The life-form in question is a jellyfish called Deepstaria (speaking of the Starchild), and it’s very real. Humans have rarely glimpsed it. Now researchers with Nautilus Live, who recently ventured to the Central Pacific and plunged 2,500 feet underwater in a Nautilus research vessel, have filmed a chilling new HD closeup that captured it like never before. There’s even a surprise inside — the red glob that looks like a heart is really an isopod protecting itself from scarier monsters. Watch Deepstaria transform and you’ll be convinced this is footage from an alien planet.

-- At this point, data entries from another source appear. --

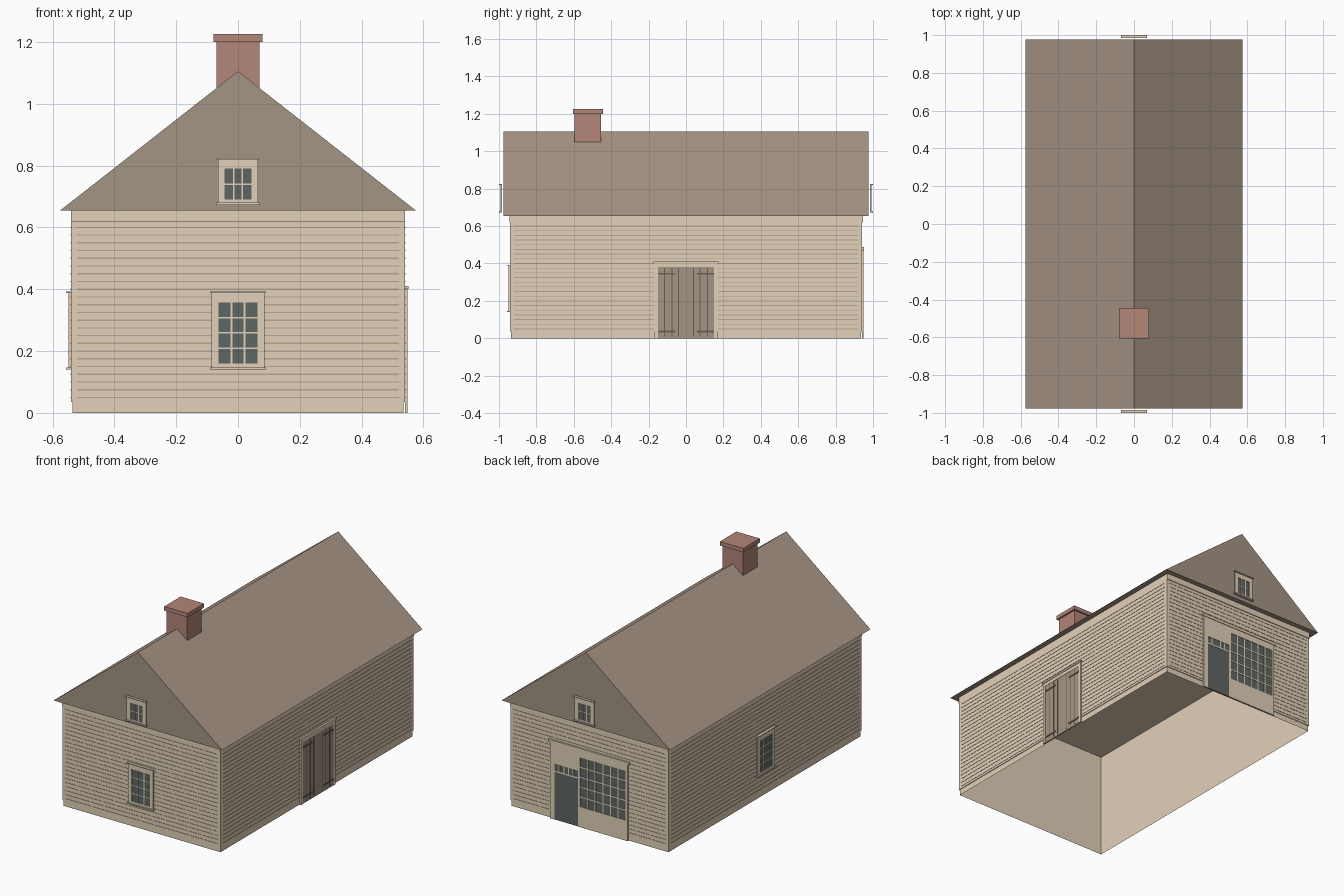
import bpy, bmesh
from mathutils import Matrix, Vector

cube = bpy.data.objects.get("Cube")
if cube:
    bpy.data.objects.remove(cube)


def material(name, rgb):
    linear = [((c / 255 + 0.055) / 1.055) ** 2.4 for c in rgb]
    mat = bpy.data.materials.new(name)
    mat.use_nodes = True
    mat.diffuse_color = (*linear, 1)
    bsdf = mat.node_tree.nodes["Principled BSDF"]
    bsdf.inputs["Base Color"].default_value = (*linear, 1)
    bsdf.inputs["Roughness"].default_value = 0.9
    return mat


SIDING = material("tan siding", (226, 209, 185))
SEAM = material("siding seam", (182, 167, 146))
ROOF = material("brown roof", (168, 150, 134))
WOOD = material("weathered wood", (164, 149, 132))
GLASS = material("dark glass", (95, 102, 99))
BRICK = material("red brick", (179, 134, 119))
IRON = material("dark iron", (104, 95, 85))

HALF_X, HALF_Y, EAVE = 0.54, 0.94, 0.655
RIDGE, ROOF_X, ROOF_Y = 1.105, 0.575, 0.977


def make(name, bm, *mats):
    bmesh.ops.recalc_face_normals(bm, faces=bm.faces)
    mesh = bpy.data.meshes.new(name)
    bm.to_mesh(mesh)
    bm.free()
    for mat in mats:
        mesh.materials.append(mat)
    obj = bpy.data.objects.new(name, mesh)
    bpy.context.collection.objects.link(obj)
    return obj


def add_box(bm, x, y, z):
    """Axis-aligned box from three (min, max) ranges."""
    ranges = (x, y, z)
    mid = Vector([(a + b) / 2 for a, b in ranges])
    size = [abs(b - a) for a, b in ranges]
    bmesh.ops.create_cube(bm, size=1, matrix=Matrix.Translation(mid) @ Matrix.Diagonal((*size, 1)))


class Side:
    """A vertical plane; boxes are given along it, up it and out of it."""

    def __init__(self, axis, sign, offset):
        self.axis, self.sign, self.offset = axis, sign, offset

    def box(self, bm, u, z, d):
        out = [self.sign * (self.offset + e) for e in d]
        add_box(bm, *((out, u, z) if self.axis == "x" else (u, out, z)))

    def part(self, name, mat, *boxes):
        bm = bmesh.new()
        for u, z, d in boxes:
            self.box(bm, u, z, d)
        return make(name, bm, mat)


front, back = Side("y", -1, HALF_Y), Side("y", 1, HALF_Y)
left, right = Side("x", 1, HALF_X), Side("x", -1, HALF_X)
front_gable, back_gable = Side("y", -1, 0.984), Side("y", 1, 0.984)

# Hollow wall shell with a ceiling and a slightly inset foot, open underneath
bm = bmesh.new()
rings = []
for z, inset in ((0, 0.004), (0.035, 0.004), (0.035, 0), (EAVE - 0.001, 0)):
    rings.append([bm.verts.new((sx * (HALF_X - inset), sy * (HALF_Y - inset), z))
                  for sx, sy in ((-1, -1), (1, -1), (1, 1), (-1, 1))])
for low, high in zip(rings, rings[1:]):
    for i in range(4):
        j = (i + 1) % 4
        bm.faces.new((low[i], low[j], high[j], high[i]))
bm.faces.new(rings[-1])
make("wall_shell", bm, SIDING)

# Clapboard seams and friezes
for name, side, half in (("front", front, HALF_X), ("back", back, HALF_X),
                         ("left", left, HALF_Y), ("right", right, HALF_Y)):
    reach = (0.02 - half, half - 0.02)
    seams = [(reach, (0.048 + 0.025 * i, 0.052 + 0.025 * i), (0.0005, 0.002)) for i in range(23)]
    side.part(name + "_clapboard_seams", SEAM, *seams)
    if side in (front, back):
        side.part(name + "_frieze", SIDING, ((-half, half), (0.618, EAVE), (0.0005, 0.005)))

# Solid gabled roof, weathered wood on the gable ends
bm = bmesh.new()
ends = [[bm.verts.new((x, y, z)) for x, z in ((-ROOF_X, EAVE), (ROOF_X, EAVE), (0, RIDGE))]
        for y in (-ROOF_Y, ROOF_Y)]
for end in ends:
    bm.faces.new(end).material_index = 1
for i in range(3):
    j = (i + 1) % 3
    bm.faces.new((ends[0][i], ends[0][j], ends[1][j], ends[1][i]))
make("roof", bm, ROOF, WOOD)

# Chimney with cap
bm = bmesh.new()
add_box(bm, (-0.07, 0.07), (-0.595, -0.455), (1.0, 1.2))
add_box(bm, (-0.08, 0.08), (-0.605, -0.445), (1.2, 1.225))
make("chimney", bm, BRICK)


def sash(name, side, u, z, columns, rows, bar=0.005):
    """Glass plate with a grid of glazing bars."""
    side.part(name + "_glass", GLASS, (u, z, (0.001, 0.005)))
    bars = []
    for i in range(1, columns):
        c = u[0] + (u[1] - u[0]) * i / columns
        bars.append(((c - bar / 2, c + bar / 2), z, (0.004, 0.007)))
    for i in range(1, rows):
        c = z[0] + (z[1] - z[0]) * i / rows
        bars.append((u, (c - bar / 2, c + bar / 2), (0.004, 0.007)))
    side.part(name + "_bars", SIDING, *bars)


def window(name, side, half, z, glass_half, glass_z, columns, rows, depth):
    sash(name, side, (-glass_half, glass_half), glass_z, columns, rows)
    d = (0.0005, depth)
    cap_depth = (0.0005, depth + 0.008)
    cap = (-half - 0.005, half + 0.005)
    side.part(name + "_casing", SIDING,
              ((-half, -glass_half), z, d), ((glass_half, half), z, d),
              ((-glass_half, glass_half), (z[0], glass_z[0]), d),
              ((-glass_half, glass_half), (glass_z[1], z[1]), d),
              (cap, (z[0] - 0.007, z[0]), cap_depth),
              (cap, (z[1], z[1] + 0.005), cap_depth))


# Windows; the attic pair stands just off the gables
for name, side in (("front_window", front), ("right_window", right)):
    window(name, side, 0.085, (0.147, 0.388), 0.063, (0.16, 0.357), 3, 4, 0.008)
for name, side in (("front_attic_window", front_gable), ("back_attic_window", back_gable)):
    window(name, side, 0.065, (0.68, 0.82), 0.043, (0.69, 0.79), 3, 2, 0.008)

# Double barn door on the left side
deep = (0.0005, 0.008)
left.part("barn_door_frame", SIDING, ((-0.17, -0.15), (0, 0.4), deep),
          ((0.15, 0.17), (0, 0.4), deep), ((-0.15, 0.15), (0.38, 0.4), deep),
          ((-0.175, 0.175), (0.4, 0.41), (0.0005, 0.012)))
left.part("barn_door_leaves", WOOD, ((-0.15, -0.001), (0, 0.38), (0.0005, 0.006)),
          ((0.001, 0.15), (0, 0.38), (0.0005, 0.006)))
grooves = [((s * c - 0.0015, s * c + 0.0015), (0.01, 0.375), (0.006, 0.007))
           for c in (0.04, 0.075, 0.115) for s in (-1, 1)]
left.part("barn_door_grooves", IRON, *grooves)
left.part("barn_door_hinges", IRON, *[(sorted((s * 0.06, s * 0.15)), (z, z + 0.01), (0.006, 0.009))
                                      for s in (-1, 1) for z in (0.032, 0.34)])

# Shop front on the back: pilasters, header, bulkhead, window and door
back.part("shop_front_frame", SIDING, ((0.235, 0.265), (0, 0.47), deep),
          ((0.06, 0.075), (0, 0.43), deep), ((-0.265, -0.25), (0, 0.47), deep),
          ((-0.25, 0.235), (0.43, 0.47), deep), ((0.075, 0.235), (0.345, 0.43), deep),
          ((-0.25, 0.06), (0, 0.125), deep), ((-0.275, 0.275), (0.47, 0.487), (0.0005, 0.012)))
sash("shop_window", back, (-0.25, 0.06), (0.125, 0.43), 6, 5, 0.007)
sash("shop_transom", back, (0.075, 0.235), (0.305, 0.345), 5, 1, 0.007)
back.part("shop_transom_rail", SIDING, ((0.075, 0.235), (0.295, 0.305), deep))
back.part("shop_door", GLASS, ((0.075, 0.235), (0, 0.295), (0.0005, 0.006)))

By the way, to get even more sci-fi, Deepstaria was named for the vessel that first discovered its genus. It needs to be the name of the spaceship that takes us to Mars, too. As you watch Deepstaria morph, it may appear to be a ghost in Pac-Man one second, and the next, a Dementor from Harry Potter. It’s translucent. You can see its brains and the rest of its innards. Lovecraft would have been thrilled if he knew about this jellyfish, because he might have thought it was proof Shoggoths, which are also shifters, existed.

However much of a show it might put on, there is a reason Deepstaria keeps changing forms. Jellyfish are predators, and the researchers were aware that all these theatrics were really ways of expanding its body to trap anything that might creep too close. It has no tentacles for unsuspecting prey to get entangled in. Prey can be swimming anywhere, so expanding itself in every direction possible gives Deepstaria a better chance at snagging something to eat.

“Lacking stinging tentacles like other jellies, Deepstaria can close the opening of its expansive bag-like bell, trapping any prey that has floated inside,” the researchers explained on the expedition’s official site. “The geometric mesh pattern is an intricate network of canals that lead back to its stomach at the top of the bell. As the jelly can reach a large size when inflated, these channels help distribute nutrients across the entire expanse."

Wait. So how did the isopod hanging out inside this phantom manage to stay alive? Watch the Nautilus research team’s video (above) and you’ll see that the bottom-feeding crustacean, which is related to pillbugs, is wriggling around as if it has nothing to worry about. Researchers call these “resident isopods” that have been observed seeking protection inside the few Deepstaria specimens that have actually been studied. Scientists believe this is a symbiotic relationship similar to clownfish avoiding predators by hiding behind the venomous blooms of sea anemones.

“The full extent of this association is unknown, but it is likely that this small crustacean consumes pieces of jelly while remaining hidden from predators,” the team said.

 The Nautilus researchers will continue to explore the deep through October (you can even watch a livestream here), so they might come across more of these spectral jellies — maybe even on Halloween.

(via LiveScience)